Robert Yoder Froelick Adelhart
Through Sept 30
Robert Yoder doesn't simply peruse the aisles of an art supply store for materials. No--the Seattle artist goes shopping along the roadside, searching for discarded road signs. Yoder then fragments these gems into rectangle and square puzzle pieces, tiling them onto a plywood surfaces. In an immediate sense, the results are simply cool: The graphic brand of cool fit for the living room walls of an affluent hipster or the kind of cool that could provide a backdrop for a parade of edgy, urban fashion.
However, Yoder's work quickly transcends this superficial description to encompass more intricate issues; solid backgrounds, primarily in a bright orange, set up a vivid contrast for black fragments--fragments recognizable as former letters, numbers, and traffic symbols. Signs that used to direct drivers to proceed at 55 mph, watch for pedestrians, or pay attention to upcoming curves have been dissected, becoming part of Yoder's unique, visual language.
Sets of lines feed into abstract compositions reminiscent of the Russian artists El Lissitzky and Kazimir Malevich. Like the two historical fellows, Yoder is conscious of the power of geometric shapes, informal composition and the weight of bold color. Two panels titled "Crown" and "Maple" form a diptych composed from "safety" yellow and glossy black.
The lines formed from graffiti tags and the retired symbols create a dynamic flow of shapes between the two panels. Foremost they are urban relics: honoring the ever-present, dueling states of construction and deconstruction. The materials come from an act of deconstruction, but the overall art work mimics an architectural drawing, thus becoming part of Yoder's Plans for a Beautiful City.
"Perry Hall" is a larger work, constructed from signs in shades of pearled whites with symbols shaped from black and silver paint. The composition of Yoder's new "codes" looks like technical information, the silvery surface part of an enlarged silicon chip. The most significant element of the piece is the textural quality achieved by the aged signs: scratches, dents, and discoloration all combine to create an abstract description of urban renewal. Yoder seems to illustrate that the pace of change has quickly set in, leaving only unfamiliar fragments behind.
The surface is also marred by bullet-sized holes. With this element, Yoder offers another tidbit of tension. It brings to mind, "Where did these signs come from, which neighborhood, and who lived there?" In Plans for a Beautiful City, Yoder has created a document of a generic sense of place.

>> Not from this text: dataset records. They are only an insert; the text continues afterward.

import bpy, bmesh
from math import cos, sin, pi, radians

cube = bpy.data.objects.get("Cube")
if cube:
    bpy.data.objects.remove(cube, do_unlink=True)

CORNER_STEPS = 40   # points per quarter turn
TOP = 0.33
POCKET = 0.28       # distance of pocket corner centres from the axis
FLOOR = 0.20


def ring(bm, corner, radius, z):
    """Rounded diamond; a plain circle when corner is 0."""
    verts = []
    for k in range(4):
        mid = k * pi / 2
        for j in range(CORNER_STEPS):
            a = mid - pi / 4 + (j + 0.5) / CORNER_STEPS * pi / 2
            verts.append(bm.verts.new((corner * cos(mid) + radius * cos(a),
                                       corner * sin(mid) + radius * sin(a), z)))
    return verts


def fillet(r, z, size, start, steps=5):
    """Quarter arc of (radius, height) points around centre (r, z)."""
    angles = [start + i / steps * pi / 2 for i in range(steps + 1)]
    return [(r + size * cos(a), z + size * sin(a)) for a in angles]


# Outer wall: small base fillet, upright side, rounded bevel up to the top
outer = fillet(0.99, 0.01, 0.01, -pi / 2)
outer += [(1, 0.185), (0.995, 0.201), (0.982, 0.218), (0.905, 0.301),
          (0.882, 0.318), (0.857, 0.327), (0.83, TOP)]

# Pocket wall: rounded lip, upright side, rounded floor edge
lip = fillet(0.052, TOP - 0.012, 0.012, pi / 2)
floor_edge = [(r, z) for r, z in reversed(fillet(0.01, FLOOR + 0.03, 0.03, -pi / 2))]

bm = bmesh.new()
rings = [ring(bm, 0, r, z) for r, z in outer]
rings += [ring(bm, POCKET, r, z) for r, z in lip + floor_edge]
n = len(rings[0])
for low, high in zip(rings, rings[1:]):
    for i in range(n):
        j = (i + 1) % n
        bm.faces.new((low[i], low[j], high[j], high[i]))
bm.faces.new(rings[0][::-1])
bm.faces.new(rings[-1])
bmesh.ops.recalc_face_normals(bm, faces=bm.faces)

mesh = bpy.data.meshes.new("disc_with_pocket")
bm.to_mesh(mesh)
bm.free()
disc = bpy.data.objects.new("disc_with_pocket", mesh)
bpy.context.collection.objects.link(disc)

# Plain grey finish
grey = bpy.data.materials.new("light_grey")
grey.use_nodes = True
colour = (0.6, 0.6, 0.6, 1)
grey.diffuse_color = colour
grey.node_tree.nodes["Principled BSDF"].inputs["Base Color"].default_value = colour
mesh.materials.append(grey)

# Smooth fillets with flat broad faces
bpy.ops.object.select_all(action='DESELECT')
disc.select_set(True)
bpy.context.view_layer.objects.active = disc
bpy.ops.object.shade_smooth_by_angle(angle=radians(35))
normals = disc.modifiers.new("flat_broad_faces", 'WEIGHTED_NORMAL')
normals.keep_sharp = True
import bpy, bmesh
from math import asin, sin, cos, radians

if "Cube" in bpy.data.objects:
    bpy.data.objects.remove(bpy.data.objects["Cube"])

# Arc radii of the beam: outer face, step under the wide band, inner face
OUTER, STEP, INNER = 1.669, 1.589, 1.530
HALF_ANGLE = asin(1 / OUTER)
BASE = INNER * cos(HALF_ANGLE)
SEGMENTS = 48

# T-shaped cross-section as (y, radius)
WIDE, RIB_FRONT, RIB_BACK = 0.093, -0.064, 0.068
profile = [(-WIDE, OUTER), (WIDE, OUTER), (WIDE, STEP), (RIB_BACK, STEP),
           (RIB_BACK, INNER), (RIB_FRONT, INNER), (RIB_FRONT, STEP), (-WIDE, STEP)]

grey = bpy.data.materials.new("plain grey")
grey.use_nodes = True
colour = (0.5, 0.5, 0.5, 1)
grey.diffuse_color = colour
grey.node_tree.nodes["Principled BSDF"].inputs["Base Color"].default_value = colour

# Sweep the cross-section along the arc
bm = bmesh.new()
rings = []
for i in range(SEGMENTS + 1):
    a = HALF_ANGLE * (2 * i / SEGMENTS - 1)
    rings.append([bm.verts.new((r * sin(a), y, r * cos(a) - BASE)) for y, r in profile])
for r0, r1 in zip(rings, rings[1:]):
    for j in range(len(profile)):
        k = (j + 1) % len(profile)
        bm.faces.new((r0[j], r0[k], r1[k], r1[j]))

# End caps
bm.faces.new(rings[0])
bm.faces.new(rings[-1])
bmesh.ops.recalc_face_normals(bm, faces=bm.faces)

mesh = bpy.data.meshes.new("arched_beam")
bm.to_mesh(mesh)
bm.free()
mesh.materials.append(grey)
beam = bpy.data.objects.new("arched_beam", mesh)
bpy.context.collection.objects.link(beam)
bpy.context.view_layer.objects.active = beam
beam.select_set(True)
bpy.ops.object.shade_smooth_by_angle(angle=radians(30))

In this way, much like Marie Sester's multimedia work in Fictional Cities at PICA a few months ago, Yoder addresses a universal view of place, and offers the viewer the window seat, as the plane passes over the grids below.